At Shriners Hospitals for Children, the health and safety of our patients, families, volunteers and staff is our top priority. With the evolving situation regarding COVID-19, we are closely monitoring updates from local health departments and the Centers for Disease Control and Prevention (CDC), and are actively following their recommendations.

If your child has an upcoming appointment, please contact your local Shriners Hospitals for Children location.

Skip to navigation

What we're up to

news News Thursday, April 23, 2020 Thursday, April 23, 2020 11:08 AM - Thursday, April 23, 2020 11:08 AM

Helping kids embrace challenges and enhance their lives through occupational therapy

Helping kids embrace challenges and enhance their lives through occupational therapy

Have you ever gone through your morning routine on autopilot? You brush your teeth, get dressed, and prepare a quick breakfast without thinking twice about what you are doing. There are many things in life that people often take for granted, like daily routine activities, things that seem so easy to do, until you don’t have the ability to do them.

At Shriners Hospitals for Children — Houston, the occupational therapy team works to help children reach those daily activity goals, and more.
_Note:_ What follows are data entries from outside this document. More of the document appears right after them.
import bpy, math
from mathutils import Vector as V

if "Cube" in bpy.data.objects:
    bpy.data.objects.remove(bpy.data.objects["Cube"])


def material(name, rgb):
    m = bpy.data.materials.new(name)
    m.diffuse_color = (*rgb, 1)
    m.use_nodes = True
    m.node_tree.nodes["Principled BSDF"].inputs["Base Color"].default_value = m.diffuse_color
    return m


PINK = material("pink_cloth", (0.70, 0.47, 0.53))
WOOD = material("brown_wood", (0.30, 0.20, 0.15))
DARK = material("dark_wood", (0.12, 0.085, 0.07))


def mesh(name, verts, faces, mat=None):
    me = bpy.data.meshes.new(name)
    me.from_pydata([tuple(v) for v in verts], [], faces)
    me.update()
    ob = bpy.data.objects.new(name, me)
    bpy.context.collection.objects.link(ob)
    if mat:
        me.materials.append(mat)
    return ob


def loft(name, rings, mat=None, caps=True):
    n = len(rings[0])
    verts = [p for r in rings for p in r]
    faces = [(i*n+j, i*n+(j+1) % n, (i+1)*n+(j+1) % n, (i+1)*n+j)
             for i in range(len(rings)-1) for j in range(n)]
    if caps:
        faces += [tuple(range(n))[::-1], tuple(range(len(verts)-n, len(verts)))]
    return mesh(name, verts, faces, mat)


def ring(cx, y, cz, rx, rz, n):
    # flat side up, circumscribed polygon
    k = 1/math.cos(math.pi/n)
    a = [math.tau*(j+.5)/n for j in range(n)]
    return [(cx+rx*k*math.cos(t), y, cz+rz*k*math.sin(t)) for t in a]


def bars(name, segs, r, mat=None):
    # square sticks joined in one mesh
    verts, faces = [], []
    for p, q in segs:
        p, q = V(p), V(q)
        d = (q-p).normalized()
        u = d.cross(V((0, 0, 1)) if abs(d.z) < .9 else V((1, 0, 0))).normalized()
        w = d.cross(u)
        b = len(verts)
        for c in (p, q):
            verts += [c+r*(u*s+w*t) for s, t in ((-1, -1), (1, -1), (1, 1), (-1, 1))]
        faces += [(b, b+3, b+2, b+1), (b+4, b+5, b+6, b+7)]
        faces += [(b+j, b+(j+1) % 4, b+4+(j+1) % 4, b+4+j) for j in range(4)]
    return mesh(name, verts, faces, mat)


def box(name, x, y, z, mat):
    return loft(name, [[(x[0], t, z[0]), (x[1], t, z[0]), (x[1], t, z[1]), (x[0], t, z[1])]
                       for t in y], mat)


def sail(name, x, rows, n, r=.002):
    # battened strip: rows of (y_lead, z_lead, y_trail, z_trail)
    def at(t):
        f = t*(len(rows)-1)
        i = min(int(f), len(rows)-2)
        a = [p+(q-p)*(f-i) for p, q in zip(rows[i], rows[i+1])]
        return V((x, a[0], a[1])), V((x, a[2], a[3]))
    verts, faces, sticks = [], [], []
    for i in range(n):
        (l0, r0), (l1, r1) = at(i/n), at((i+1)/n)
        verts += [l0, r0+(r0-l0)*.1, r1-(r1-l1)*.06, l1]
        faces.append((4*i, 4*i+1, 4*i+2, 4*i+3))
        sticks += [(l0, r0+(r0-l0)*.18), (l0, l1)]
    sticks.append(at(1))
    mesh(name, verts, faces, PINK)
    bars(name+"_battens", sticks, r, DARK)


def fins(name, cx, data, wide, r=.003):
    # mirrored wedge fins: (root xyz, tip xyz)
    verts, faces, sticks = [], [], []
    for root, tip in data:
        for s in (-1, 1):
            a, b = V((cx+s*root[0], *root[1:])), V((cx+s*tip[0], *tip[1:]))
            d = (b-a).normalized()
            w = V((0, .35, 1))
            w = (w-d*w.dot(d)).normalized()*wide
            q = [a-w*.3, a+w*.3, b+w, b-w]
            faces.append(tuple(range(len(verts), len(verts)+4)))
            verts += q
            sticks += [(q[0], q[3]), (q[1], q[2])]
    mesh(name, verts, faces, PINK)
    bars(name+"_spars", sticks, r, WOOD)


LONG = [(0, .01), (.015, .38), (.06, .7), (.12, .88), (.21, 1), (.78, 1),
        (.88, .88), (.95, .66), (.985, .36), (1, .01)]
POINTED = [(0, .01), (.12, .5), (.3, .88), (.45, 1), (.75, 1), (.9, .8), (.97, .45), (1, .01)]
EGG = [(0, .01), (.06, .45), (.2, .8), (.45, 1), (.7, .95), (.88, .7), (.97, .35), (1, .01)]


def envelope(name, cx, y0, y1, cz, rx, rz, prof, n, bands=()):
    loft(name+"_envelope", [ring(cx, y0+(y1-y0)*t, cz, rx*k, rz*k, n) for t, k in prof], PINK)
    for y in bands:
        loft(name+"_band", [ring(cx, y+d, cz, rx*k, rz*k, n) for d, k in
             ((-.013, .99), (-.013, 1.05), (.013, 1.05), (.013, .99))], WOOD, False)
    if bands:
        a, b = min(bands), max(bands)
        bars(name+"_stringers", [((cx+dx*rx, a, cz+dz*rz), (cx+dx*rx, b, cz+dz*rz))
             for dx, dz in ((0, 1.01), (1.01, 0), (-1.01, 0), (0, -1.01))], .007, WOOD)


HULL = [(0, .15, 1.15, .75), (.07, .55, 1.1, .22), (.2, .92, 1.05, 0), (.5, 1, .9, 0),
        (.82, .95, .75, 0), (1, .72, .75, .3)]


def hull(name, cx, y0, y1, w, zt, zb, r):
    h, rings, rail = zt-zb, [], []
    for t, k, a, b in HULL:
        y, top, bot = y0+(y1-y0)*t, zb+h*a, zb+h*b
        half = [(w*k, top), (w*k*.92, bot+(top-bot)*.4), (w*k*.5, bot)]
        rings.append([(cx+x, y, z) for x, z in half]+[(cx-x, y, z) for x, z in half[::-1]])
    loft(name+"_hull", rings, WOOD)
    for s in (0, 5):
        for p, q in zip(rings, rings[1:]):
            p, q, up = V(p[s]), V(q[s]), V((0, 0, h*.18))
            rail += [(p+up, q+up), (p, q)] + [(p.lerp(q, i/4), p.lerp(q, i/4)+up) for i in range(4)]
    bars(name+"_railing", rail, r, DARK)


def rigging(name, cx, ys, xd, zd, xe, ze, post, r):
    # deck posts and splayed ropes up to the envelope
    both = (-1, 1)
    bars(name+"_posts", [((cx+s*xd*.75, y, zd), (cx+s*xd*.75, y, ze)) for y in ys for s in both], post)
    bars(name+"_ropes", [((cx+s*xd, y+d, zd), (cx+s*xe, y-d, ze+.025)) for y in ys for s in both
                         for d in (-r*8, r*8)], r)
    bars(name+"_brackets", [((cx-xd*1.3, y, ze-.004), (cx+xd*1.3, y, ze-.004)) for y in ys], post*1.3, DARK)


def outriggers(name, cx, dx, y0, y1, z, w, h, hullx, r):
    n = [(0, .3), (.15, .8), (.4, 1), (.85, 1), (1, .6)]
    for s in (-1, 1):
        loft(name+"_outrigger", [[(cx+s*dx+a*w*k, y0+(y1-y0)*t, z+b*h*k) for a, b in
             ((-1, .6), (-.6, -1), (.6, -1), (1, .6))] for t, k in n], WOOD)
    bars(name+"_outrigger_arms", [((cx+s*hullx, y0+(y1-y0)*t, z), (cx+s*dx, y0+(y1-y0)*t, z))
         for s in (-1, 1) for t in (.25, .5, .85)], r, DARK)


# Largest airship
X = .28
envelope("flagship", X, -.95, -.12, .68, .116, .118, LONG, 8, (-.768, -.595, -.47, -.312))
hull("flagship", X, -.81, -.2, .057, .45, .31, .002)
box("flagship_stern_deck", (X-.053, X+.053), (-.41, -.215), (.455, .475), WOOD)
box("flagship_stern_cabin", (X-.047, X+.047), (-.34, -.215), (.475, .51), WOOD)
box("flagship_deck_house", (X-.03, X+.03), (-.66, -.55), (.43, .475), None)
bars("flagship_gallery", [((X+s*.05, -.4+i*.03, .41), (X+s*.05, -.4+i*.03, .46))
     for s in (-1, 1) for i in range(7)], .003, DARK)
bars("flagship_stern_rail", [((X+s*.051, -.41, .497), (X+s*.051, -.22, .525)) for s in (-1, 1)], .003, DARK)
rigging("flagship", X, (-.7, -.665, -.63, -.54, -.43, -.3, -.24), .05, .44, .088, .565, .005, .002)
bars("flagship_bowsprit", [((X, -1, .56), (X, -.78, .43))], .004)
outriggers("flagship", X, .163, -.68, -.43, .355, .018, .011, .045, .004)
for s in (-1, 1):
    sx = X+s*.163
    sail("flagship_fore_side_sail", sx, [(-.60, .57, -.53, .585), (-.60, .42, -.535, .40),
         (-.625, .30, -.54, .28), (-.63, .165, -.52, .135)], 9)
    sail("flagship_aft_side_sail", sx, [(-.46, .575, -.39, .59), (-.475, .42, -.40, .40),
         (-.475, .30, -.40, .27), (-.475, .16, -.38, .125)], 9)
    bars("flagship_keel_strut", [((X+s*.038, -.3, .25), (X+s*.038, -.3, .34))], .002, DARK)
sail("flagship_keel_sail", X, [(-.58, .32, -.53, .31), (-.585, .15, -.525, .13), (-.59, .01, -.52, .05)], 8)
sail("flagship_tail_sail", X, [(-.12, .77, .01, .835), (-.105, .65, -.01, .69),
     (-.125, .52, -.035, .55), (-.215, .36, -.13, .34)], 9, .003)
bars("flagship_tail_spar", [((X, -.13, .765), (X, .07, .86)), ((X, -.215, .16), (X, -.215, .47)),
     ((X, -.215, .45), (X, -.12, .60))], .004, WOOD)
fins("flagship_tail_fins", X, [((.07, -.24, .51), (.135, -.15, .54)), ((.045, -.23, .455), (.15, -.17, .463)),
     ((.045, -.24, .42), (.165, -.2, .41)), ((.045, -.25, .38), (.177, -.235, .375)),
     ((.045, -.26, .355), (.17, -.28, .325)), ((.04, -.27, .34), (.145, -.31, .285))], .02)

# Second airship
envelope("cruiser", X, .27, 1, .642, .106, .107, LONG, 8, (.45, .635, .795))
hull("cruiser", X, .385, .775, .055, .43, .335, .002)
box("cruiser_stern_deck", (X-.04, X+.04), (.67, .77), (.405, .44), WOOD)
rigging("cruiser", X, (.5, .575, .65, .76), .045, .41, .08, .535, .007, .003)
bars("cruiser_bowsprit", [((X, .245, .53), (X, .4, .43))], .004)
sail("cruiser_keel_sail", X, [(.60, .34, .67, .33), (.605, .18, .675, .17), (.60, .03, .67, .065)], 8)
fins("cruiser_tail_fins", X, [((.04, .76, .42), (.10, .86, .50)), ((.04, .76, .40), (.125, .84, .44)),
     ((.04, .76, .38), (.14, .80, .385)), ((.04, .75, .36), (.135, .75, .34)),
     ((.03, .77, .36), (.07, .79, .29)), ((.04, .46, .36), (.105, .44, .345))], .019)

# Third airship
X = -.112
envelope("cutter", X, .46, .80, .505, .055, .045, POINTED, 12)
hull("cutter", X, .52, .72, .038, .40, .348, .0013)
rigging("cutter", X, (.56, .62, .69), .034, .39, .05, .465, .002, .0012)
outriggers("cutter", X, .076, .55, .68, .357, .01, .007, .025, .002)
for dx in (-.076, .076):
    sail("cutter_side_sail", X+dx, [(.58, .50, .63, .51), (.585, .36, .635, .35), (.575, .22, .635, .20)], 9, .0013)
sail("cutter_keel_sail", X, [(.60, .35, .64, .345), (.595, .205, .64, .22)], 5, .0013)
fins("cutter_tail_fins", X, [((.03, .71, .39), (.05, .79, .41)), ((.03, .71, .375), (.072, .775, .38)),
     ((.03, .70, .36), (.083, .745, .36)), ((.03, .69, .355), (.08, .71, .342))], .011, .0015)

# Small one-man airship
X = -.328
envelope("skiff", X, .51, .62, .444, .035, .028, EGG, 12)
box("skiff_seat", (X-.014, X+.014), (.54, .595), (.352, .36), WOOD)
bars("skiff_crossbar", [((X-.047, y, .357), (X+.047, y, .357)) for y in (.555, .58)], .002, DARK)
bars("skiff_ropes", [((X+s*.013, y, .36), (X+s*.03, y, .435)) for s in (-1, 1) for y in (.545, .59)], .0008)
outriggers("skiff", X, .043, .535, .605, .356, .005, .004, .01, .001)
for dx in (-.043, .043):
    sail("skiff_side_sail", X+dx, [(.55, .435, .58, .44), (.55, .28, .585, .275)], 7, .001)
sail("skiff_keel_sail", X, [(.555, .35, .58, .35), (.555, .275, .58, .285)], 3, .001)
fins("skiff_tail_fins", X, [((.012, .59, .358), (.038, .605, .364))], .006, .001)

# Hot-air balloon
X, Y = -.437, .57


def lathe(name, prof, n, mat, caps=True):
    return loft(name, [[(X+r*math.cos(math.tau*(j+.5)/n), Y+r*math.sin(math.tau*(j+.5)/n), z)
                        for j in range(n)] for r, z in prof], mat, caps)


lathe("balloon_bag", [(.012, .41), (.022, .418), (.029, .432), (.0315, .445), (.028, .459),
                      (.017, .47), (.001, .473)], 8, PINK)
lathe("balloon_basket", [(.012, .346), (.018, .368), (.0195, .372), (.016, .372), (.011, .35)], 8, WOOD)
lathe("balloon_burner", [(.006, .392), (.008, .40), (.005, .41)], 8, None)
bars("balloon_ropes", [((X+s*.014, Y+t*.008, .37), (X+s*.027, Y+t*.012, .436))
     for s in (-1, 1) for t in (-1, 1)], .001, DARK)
As an essential part of inpatient rehabilitation and orthopaedic clinics, the goal of occupational therapy is to improve the patients’ quality of life.

“Our goal is to get kids ready to go home,” occupational therapist Kelsey Kaminsky said. “This will depend on their diagnosis. Whether a child is being treated for a congenital anomaly or condition, or recovering from a brain or spinal cord injury – we address their individual needs.”

The focus of occupational therapy will often be on upper body movements. This involves splinting; strengthening the muscles in the hands, arms and shoulders; and working on certain activities like getting dressed, cooking a meal, self-feeding or writing. Patients recovering from an injury can struggle with different things, like vision and hand movement coordination, or figuring out the right order to do something.

“Sometimes their cognition may have been impaired, so they are not able to figure out the right order to do something, like figuring out whether to put the toothpaste on before or after putting the toothbrush in their mouth,” Kaminsky said. “That sounds like an obvious answer, but kids who have had an injury do struggle with something like that.”

Patients may have a hard time doing the things they were able to do every day prior to an injury. Through different interventions, therapists work to enhance the patient’s fine motor skills, strength, balance, coordination and appropriate perception – all camouflaged as play.  

“We try to do fun things, like doing yoga, making slime, work on arts and crafts that also focuses on their goals – it can often look like we are just playing but really, they are working on different skills,” Kaminsky said.

Occupational therapists work to help children not only achieve their needs, but also their wants. From joining the school band and playing the cello to riding a bike, patients are encouraged to expand their interests and abilities. Therapists can have splints created for children born with a limb difference that can allow them to have different grasps and controls. They also work with patients who have experienced limb loss or injury and now wear a prosthesis or a brace, teaching them how to adapt to their devices for their recreational needs.

As patients grow and develop different challenges that come along with their condition, or as they progress in their recovery from injury, their goals change, and so does their therapy. Occupational therapist Jessica Montoya said the Shriners Hospitals for Children rehabilitation teams are constantly collaborating when assessing patients’ individual needs. Occupational therapists, physical therapists and other practitioners provide very different perspectives for care, but the overall goal for the health of the patient is the same.

“There’s always a new challenge,” Montoya said. ”Work will never be the same from the day before. Occupational therapists are always learning and always adapting, but it’s great sharing that experience with colleagues, help educating the parents, and seeing kids progress and grow.”

Yoga class with patients and therapiststherapist working with patient